Moderate exercise – walking and gardening for 20 to 30 minutes a day – can prevent episodes of depression in the long term, scientists, including one of Indian-origin, have found.
Researchers from the University of Toronto carried out the first longitudinal review to focus exclusively on the role that exercise plays in maintaining good mental health and preventing the onset of depression later in life.
PhD candidate George Mammen's review was supervised by Professor Guy Faulkner, a co-author of the research.
The review analysed over 26 years' worth of research findings to discover that even low levels of physical activity (walking and gardening for 20-30 minutes a day) can ward off depression in people of all age groups.
Mammen acknowledged that other factors influence a person's likelihood of experiencing depression, including their genetic makeup.
But the scope of research assessed demonstrates that regardless of individual predispositions, there's a clear take-away for everyone, he said.

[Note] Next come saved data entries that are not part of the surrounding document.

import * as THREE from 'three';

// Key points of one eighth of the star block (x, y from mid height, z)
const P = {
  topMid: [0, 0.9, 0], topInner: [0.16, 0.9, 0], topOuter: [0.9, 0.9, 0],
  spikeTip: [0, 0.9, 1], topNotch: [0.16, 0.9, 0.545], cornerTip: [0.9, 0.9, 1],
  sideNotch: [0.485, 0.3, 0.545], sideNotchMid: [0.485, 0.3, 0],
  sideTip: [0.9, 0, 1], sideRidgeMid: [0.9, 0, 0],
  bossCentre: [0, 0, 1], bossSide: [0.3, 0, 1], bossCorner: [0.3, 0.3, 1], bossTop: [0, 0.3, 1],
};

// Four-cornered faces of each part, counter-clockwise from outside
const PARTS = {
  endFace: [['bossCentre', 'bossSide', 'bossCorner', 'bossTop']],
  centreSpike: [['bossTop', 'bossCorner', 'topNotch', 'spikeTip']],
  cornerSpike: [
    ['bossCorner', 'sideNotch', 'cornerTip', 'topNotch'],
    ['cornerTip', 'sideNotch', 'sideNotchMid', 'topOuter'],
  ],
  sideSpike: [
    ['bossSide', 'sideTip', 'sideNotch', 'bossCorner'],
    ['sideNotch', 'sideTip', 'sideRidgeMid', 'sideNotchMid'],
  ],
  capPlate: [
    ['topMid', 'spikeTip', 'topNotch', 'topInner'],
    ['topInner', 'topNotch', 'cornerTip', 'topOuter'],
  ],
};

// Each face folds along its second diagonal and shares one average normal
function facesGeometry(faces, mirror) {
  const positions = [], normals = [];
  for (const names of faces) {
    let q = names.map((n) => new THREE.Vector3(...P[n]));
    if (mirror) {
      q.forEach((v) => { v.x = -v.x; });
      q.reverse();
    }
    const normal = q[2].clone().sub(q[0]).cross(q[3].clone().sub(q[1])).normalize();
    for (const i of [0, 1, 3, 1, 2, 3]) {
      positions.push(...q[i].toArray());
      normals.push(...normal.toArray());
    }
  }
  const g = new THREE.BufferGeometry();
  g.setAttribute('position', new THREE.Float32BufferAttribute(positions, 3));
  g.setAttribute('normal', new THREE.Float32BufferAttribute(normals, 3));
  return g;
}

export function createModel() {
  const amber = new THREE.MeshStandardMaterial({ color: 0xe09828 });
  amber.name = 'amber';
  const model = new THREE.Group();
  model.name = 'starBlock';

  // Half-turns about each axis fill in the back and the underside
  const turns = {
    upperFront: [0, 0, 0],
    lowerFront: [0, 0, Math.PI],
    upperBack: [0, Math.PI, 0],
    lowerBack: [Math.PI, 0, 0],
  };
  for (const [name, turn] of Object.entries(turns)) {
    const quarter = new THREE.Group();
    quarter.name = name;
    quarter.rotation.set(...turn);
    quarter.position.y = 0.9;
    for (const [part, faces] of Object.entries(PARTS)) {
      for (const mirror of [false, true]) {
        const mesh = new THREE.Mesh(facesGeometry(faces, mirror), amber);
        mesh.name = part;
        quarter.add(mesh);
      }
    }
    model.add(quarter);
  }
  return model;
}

“It's definitely worth taking note that if you're currently active, you should sustain it. If you're not physically active, you should initiate the habit. This review shows promising evidence that the impact of being active goes far beyond the physical,” he said.

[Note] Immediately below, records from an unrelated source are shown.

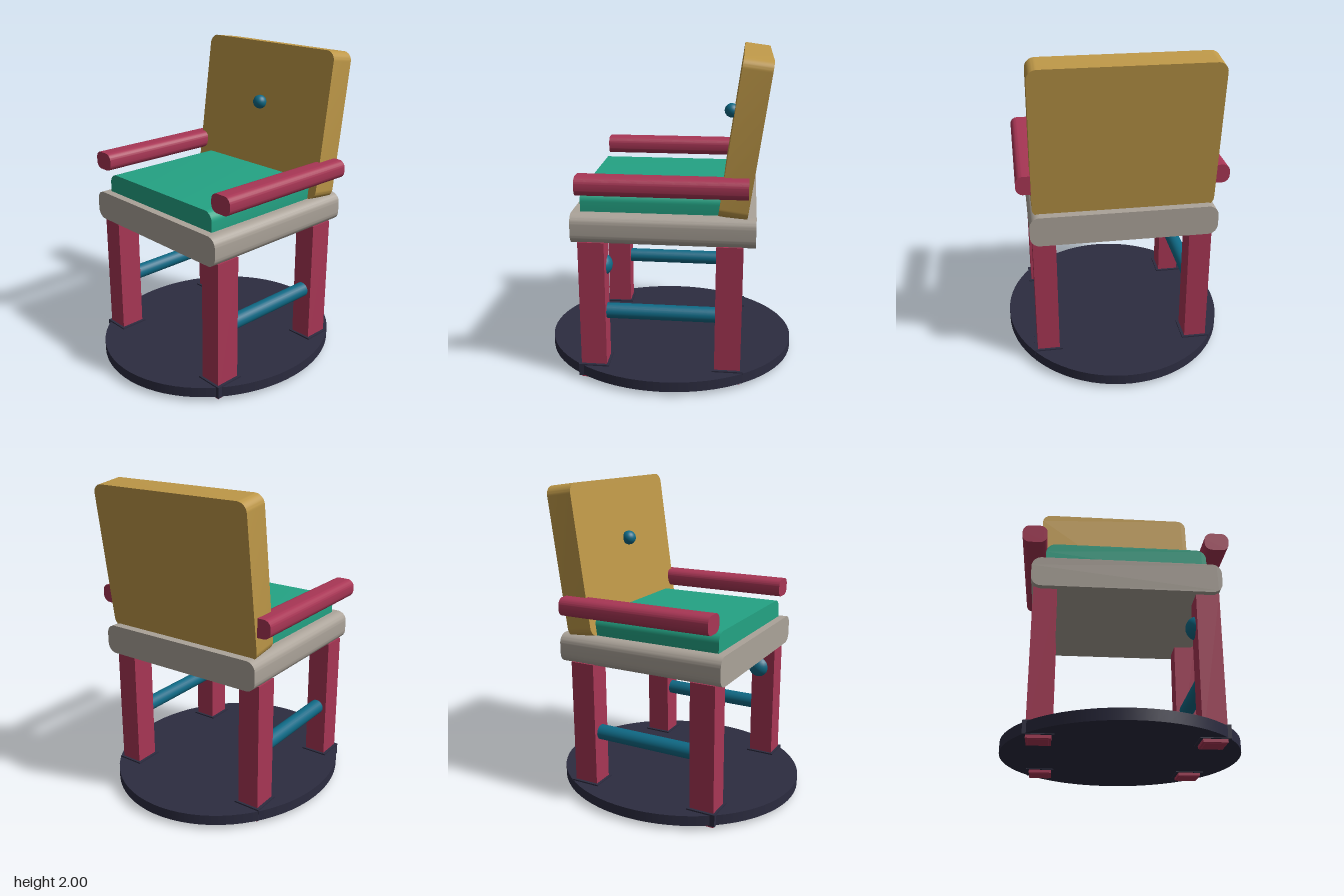
import * as THREE from 'three';
import { toCreasedNormals } from 'three/addons/utils/BufferGeometryUtils.js';

const paint = (name, color) => {
  const m = new THREE.MeshStandardMaterial({ color });
  m.name = name;
  return m;
};

// Rounded rectangle in x-y, extruded along z and centred on the origin
function roundedSlab(w, h, depth, r) {
  const x = w / 2, y = h / 2;
  const s = new THREE.Shape();
  s.moveTo(-x + r, -y);
  s.lineTo(x - r, -y);
  s.absarc(x - r, -y + r, r, -Math.PI / 2, 0);
  s.absarc(x - r, y - r, r, 0, Math.PI / 2);
  s.absarc(-x + r, y - r, r, Math.PI / 2, Math.PI);
  s.absarc(-x + r, -y + r, r, Math.PI, Math.PI * 1.5);
  const g = new THREE.ExtrudeGeometry(s, { depth, bevelEnabled: false, curveSegments: 6 });
  g.translate(0, 0, -depth / 2);
  return toCreasedNormals(g, Math.PI / 5);
}

export function createModel() {
  const navy = paint('navy', 0x2c2c40);
  const crimson = paint('crimson', 0xa83655);
  const teal = paint('teal', 0x0f6a86);
  const green = paint('green', 0x24a384);
  const stone = paint('stone', 0xaba399);
  const ochre = paint('ochre', 0xbe9848);

  const model = new THREE.Group();
  model.name = 'armchair';
  const add = (name, geometry, material, x, y, z) => {
    const mesh = new THREE.Mesh(geometry, material);
    mesh.name = name;
    mesh.position.set(x, y, z);
    model.add(mesh);
    return mesh;
  };

  // Oval floor plate
  const plate = add('basePlate', new THREE.CylinderGeometry(1, 1, 0.065, 72), navy, 0, 0.06, 0);
  plate.scale.set(0.718, 1, 0.808);

  // Seat and cushion
  add('seat', roundedSlab(1.13, 0.185, 1.1, 0.06), stone, 0, 0.987, 0);
  add('cushion', roundedSlab(0.97, 0.18, 0.95, 0.06), green, 0, 1.11, 0.025);

  // Backrest leaning away from the sitter
  const tilt = Math.atan2(0.125, 0.92);
  const back = add('backrest', roundedSlab(1.09, 0.93, 0.17, 0.06), ochre, 0, 1.53, -0.472);
  back.rotation.x = -tilt;
  add('backButton', new THREE.SphereGeometry(0.045, 24, 16), teal, 0, 1.62, -0.38);

  // Mirrored side parts
  for (const [side, sx] of [['left', 1], ['right', -1]]) {
    add(side + 'Armrest', roundedSlab(0.15, 0.115, 1, 0.045), crimson, sx * 0.557, 1.268, 0);

    for (const [end, z] of [['Front', 0.43], ['Rear', -0.4]]) {
      add(side + end + 'Leg', new THREE.BoxGeometry(0.14, 0.9, 0.16), crimson, sx * 0.48, 0.455, z);
      add(side + end + 'Collar', new THREE.BoxGeometry(0.175, 0.078, 0.19), navy, sx * 0.48, 0.062, z);
      // Tapered foot tip below the plate
      const foot = new THREE.CylinderGeometry(0.0707, 0.055, 0.022, 4, 1);
      foot.rotateY(Math.PI / 4);
      foot.scale(1.4, 1, 1.6);
      add(side + end + 'Foot', foot, crimson, sx * 0.48, 0.011, z).geometry = toCreasedNormals(foot, 0.3);
    }

    const rod = new THREE.CylinderGeometry(0.048, 0.048, 0.7, 24);
    rod.rotateX(Math.PI / 2);
    add(side + 'Stretcher', rod, teal, sx * 0.48, 0.438, 0.015);
  }

  // Knob set into the inner corner of one front leg
  add('legKnob', new THREE.SphereGeometry(0.074, 24, 16), teal, 0.434, 0.725, 0.394);

  return model;
}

The study was published in the American Journal of Preventive Medicine.